Also, many people were confused by the second set of user input:
With this input, Trinity is using a UNION statement to merge the results of the built-in database query with a SELECT statement of her own. Trinity's own SELECT statement is asking for the "name" field (followed
by a bunch of 1's to make the UNION between the original ASP's SELECT and Trinity's SELECT parallel with the same number and type of fields). But she's getting the "name" from the irs_dbase...sysobjects
file. In a Microsoft SQL Server database, the [database_name]..sysobjects file is a metadata table holding information about the structure of the database itself, including the names of tables and columns.
It doesn't hold user names; it contains data about the database. The xtype='U' simply means that Trinity wants to retrieve user-defined table names from the metadata. So, by running this command, Trinity is
looking for the name of tables in the database. She can then query those tables to get more information.
Each winner did a solid job, and I'd like to congratulate them on their prowess. They took

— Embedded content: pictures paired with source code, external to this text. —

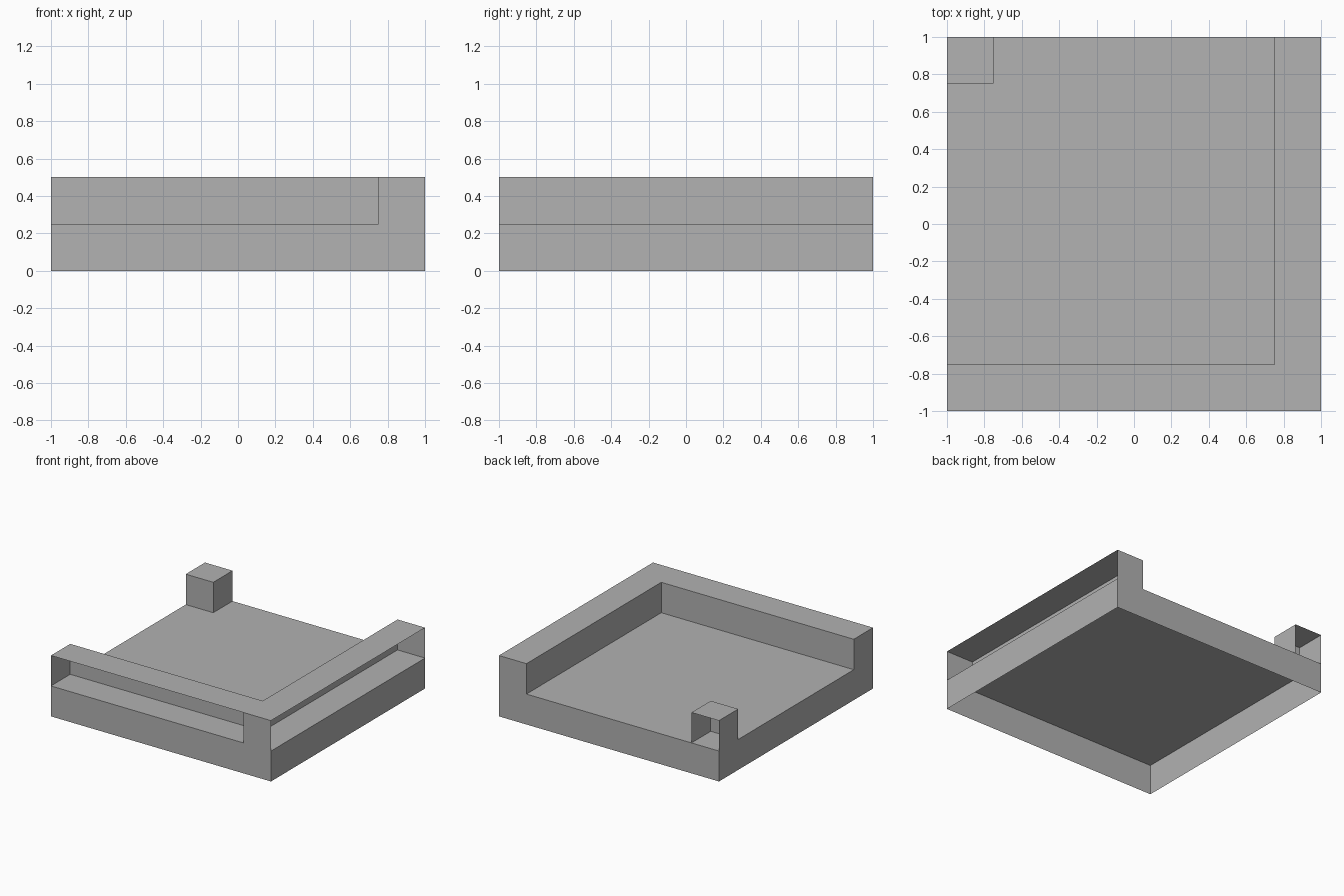
import bpy, bmesh
from mathutils import Vector

if "Cube" in bpy.data.objects:
    bpy.data.objects.remove(bpy.data.objects["Cube"])

grey = bpy.data.materials.new("plain grey")
grey.diffuse_color = (0.445, 0.445, 0.445, 1)
grey.use_nodes = True
grey.node_tree.nodes["Principled BSDF"].inputs["Base Color"].default_value = grey.diffuse_color

SIDES = {"left": (-1, 0, 0), "right": (1, 0, 0), "front": (0, -1, 0),
         "back": (0, 1, 0), "bottom": (0, 0, -1), "top": (0, 0, 1)}


def open_box(name, low, high, missing):
    """Box shell between two corners, without the named sides."""
    low, high = Vector(low), Vector(high)
    bm = bmesh.new()
    bmesh.ops.create_cube(bm, size=1)
    bm.normal_update()
    holes = [f for f in bm.faces
             if any(f.normal.dot(Vector(SIDES[s])) > 0.9 for s in missing)]
    bmesh.ops.delete(bm, geom=holes, context='FACES')
    bmesh.ops.scale(bm, vec=high - low, verts=bm.verts)
    bmesh.ops.translate(bm, vec=(low + high) / 2, verts=bm.verts)
    mesh = bpy.data.meshes.new(name)
    bm.to_mesh(mesh)
    bm.free()
    mesh.materials.append(grey)
    obj = bpy.data.objects.new(name, mesh)
    bpy.context.collection.objects.link(obj)
    return obj


W, T, B, H = 1.0, 0.75, 0.25, 0.5  # half width, wall inner edge, base top, full height

# Base slab, hollow from below
open_box("base_slab", (-W, -W, 0), (W, W, B), ["bottom"])

# Right wall runs the full depth, open on its outer side
open_box("right_wall", (T, -W, B), (W, W, H), ["right", "bottom"])

# Front wall butts against the right wall, open on its outer side
open_box("front_wall", (-W, -W, B), (T, -T, H), ["front", "right", "bottom"])

# Corner post at the back left, open at the back
open_box("corner_post", (-W, T, B), (-T, W, H), ["back", "bottom"])
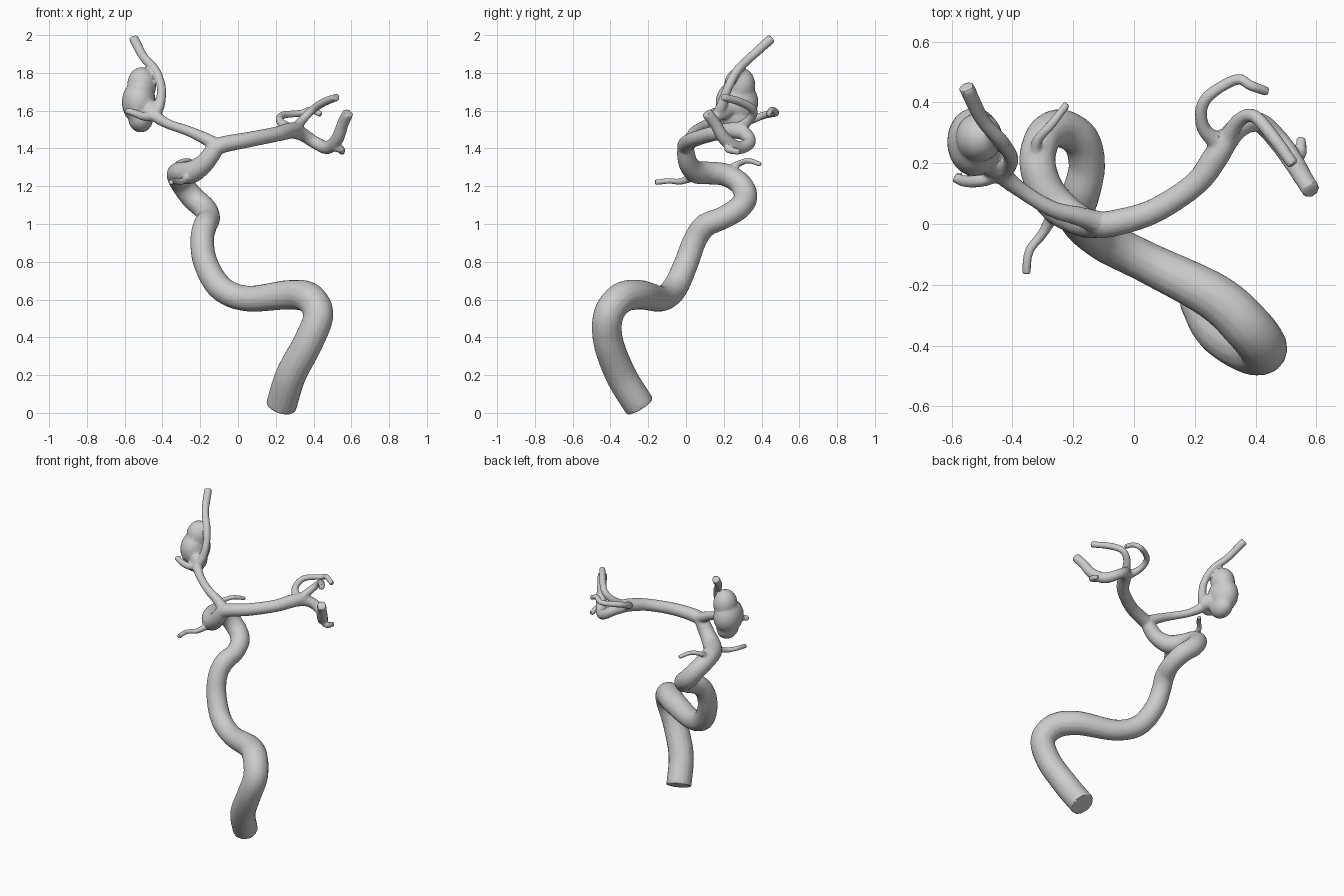
import bpy
from mathutils import Vector


def catmull(pts, steps=8):
    """Smooth interpolation through (x, y, z, radius) points."""
    p = [Vector(q) for q in pts]
    p = [p[0] * 2 - p[1]] + p + [p[-1] * 2 - p[-2]]
    out = []
    for i in range(1, len(p) - 2):
        a, b, c, d = p[i - 1:i + 3]
        for s in range(steps):
            t = s / steps
            out.append(0.5 * (2 * b + (c - a) * t + (2 * a - 5 * b + 4 * c - d) * t * t
                              + (3 * b - a - 3 * c + d) * t ** 3))
    out.append(p[-2])
    return out


def vessel(name, pts):
    """Capped round tube with a varying radius."""
    cu = bpy.data.curves.new(name, 'CURVE')
    cu.dimensions = '3D'
    cu.bevel_depth = 1.0
    cu.bevel_resolution = 6
    cu.use_fill_caps = True
    path = catmull(pts)
    sp = cu.splines.new('POLY')
    sp.points.add(len(path) - 1)
    for sp_pt, q in zip(sp.points, path):
        sp_pt.co = (q[0], q[1], q[2], 1)
        sp_pt.radius = q[3]
    ob = bpy.data.objects.new(name, cu)
    bpy.context.collection.objects.link(ob)
    return ob


def lobe(name, loc, size, rot=(0, 0, 0)):
    bpy.ops.mesh.primitive_uv_sphere_add(segments=24, ring_count=16, location=loc, rotation=rot)
    ob = bpy.context.object
    ob.name = name
    ob.scale = size
    return ob


parts = []

# main trunk: S-bend, then the tight siphon loop up to the fork
parts.append(vessel("main_trunk", [
    (.228, -.245, .035, .082), (.28, -.345, .2, .082), (.375, -.412, .38, .08),
    (.425, -.41, .52, .08), (.375, -.34, .61, .082), (.265, -.24, .625, .078),
    (.05, -.13, .605, .068), (-.09, -.06, .66, .068), (-.17, 0, .79, .065),
    (-.19, .045, .91, .063), (-.175, .1, .99, .063), (-.155, .19, 1.03, .06),
    (-.175, .275, 1.08, .062), (-.24, .315, 1.14, .063), (-.295, .29, 1.21, .06),
    (-.318, .21, 1.26, .06), (-.295, .12, 1.27, .06), (-.245, .055, 1.275, .06),
    (-.185, .015, 1.315, .052), (-.14, 0, 1.37, .048), (-.11, 0, 1.42, .042)]))

# right-hand branch and its three ends
parts.append(vessel("right_branch", [
    (-.14, 0, 1.39, .042), (-.08, .0, 1.42, .044), (.06, .04, 1.447, .041),
    (.2, .13, 1.475, .04), (.265, .215, 1.492, .043), (.31, .29, 1.5, .04)]))
parts.append(vessel("right_lower_fork", [
    (.28, .24, 1.495, .04), (.34, .315, 1.475, .036), (.41, .335, 1.43, .033),
    (.475, .275, 1.405, .035), (.525, .205, 1.45, .034), (.555, .155, 1.53, .031),
    (.583, .11, 1.59, .03)]))
parts.append(vessel("right_lower_twig", [
    (.5, .24, 1.41, .025), (.545, .225, 1.395, .02), (.55, .285, 1.38, .016)]))
parts.append(vessel("right_upper_fork", [
    (.3, .27, 1.5, .03), (.345, .34, 1.555, .024), (.395, .355, 1.605, .022),
    (.455, .29, 1.645, .022), (.525, .195, 1.672, .02)]))
parts.append(vessel("right_looping_fork", [
    (.28, .26, 1.5, .03), (.225, .325, 1.54, .022), (.235, .41, 1.575, .02),
    (.335, .475, 1.587, .018), (.385, .455, 1.605, .017), (.44, .435, 1.58, .016)]))

# left-hand branch rising to the tip
parts.append(vessel("left_branch", [
    (-.1, .0, 1.41, .04), (-.18, .025, 1.455, .032), (-.27, .05, 1.495, .027),
    (-.37, .11, 1.53, .026), (-.435, .165, 1.575, .032), (-.415, .19, 1.63, .028),
    (-.405, .22, 1.715, .024), (-.435, .27, 1.81, .024), (-.5, .345, 1.885, .024),
    (-.552, .452, 1.982, .026)]))
parts.append(vessel("left_twig", [
    (-.44, .17, 1.57, .028), (-.5, .145, 1.57, .023), (-.555, .14, 1.59, .019),
    (-.59, .155, 1.6, .018)]))

# small twigs off the siphon loop
parts.append(vessel("front_twig", [
    (-.26, .04, 1.25, .024), (-.3, -.03, 1.225, .017), (-.345, -.09, 1.228, .015),
    (-.355, -.165, 1.22, .015)]))
parts.append(vessel("rear_twig", [
    (-.315, .21, 1.28, .022), (-.32, .27, 1.315, .017), (-.27, .33, 1.335, .015),
    (-.22, .395, 1.315, .013)]))

# bulging sac with upper and lower lobes and a neck
parts.append(lobe("sac_body", (-.525, .27, 1.645), (.09, .113, .115)))
parts.append(lobe("sac_top", (-.51, .285, 1.735), (.077, .082, .095)))
parts.append(lobe("sac_bottom", (-.515, .265, 1.56), (.066, .085, .075)))
parts.append(vessel("sac_neck", [(-.43, .17, 1.58, .035), (-.46, .2, 1.6, .05),
                                 (-.5, .24, 1.62, .06)]))

# fuse everything into one continuous skin
bpy.ops.object.select_all(action='DESELECT')
for ob in parts:
    ob.select_set(True)
bpy.context.view_layer.objects.active = parts[0]
bpy.ops.object.convert(target='MESH')
bpy.ops.object.join()
tree = bpy.context.object
tree.name = tree.data.name = "artery_tree"
bpy.ops.object.transform_apply(location=True, rotation=True, scale=True)

for kind, opts in (('REMESH', dict(mode='VOXEL', voxel_size=.007)),
                   ('SMOOTH', dict(factor=.5, iterations=3)),
                   ('DECIMATE', dict(ratio=.15))):
    m = tree.modifiers.new(kind.title(), kind)
    for k, v in opts.items():
        setattr(m, k, v)
    bpy.ops.object.modifier_apply(modifier=m.name)

bpy.ops.object.shade_smooth_by_angle(angle=.6)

on the role of Agent Smith and nailed the technical details of the case. In fact, they assumed the role of Agent Smith a bit too easily, if you ask me. Perhaps these guys aren't quite what they seem? ;
The winners are:
Raul Siles... whose answer is here. His very detailed analysis is simply wonderful, and quite educational. I very much
enjoyed reading it, and strongly
recommend it to you if you want to learn more about SQL Injection against web applications using Microsoft SQL Server databases. Raul does a great job of documenting how the attack worked, with nice references for more information. EXCELLENT JOB!
Joe Klein... whose answer is here. His answer is technically right-on, and quite fun.
The runners up (sorry, no book this time!) are:
Mike Poor... whose answer is here. Mr. Poor's answer made me laugh out loud. He had the best answer to the first and second questions! Spot on.
Mike Luedke... whose answer is here. Mr. Luedke had a very nice technical answer to the "ping" question. I also like the part about his reference to the "ancient"
security guy, Ed Skoudis. ; )
Camillo Särs... whose answer is
here. Amazingly, Mr. Särs
even manages to sneak in a few Dilbert references into his response. Nice!
Good work, folks. Please stay tuned for another
challenge, in the July/August timeframe. In the mean time, enjoy your countless viewings of Matrix Reloaded.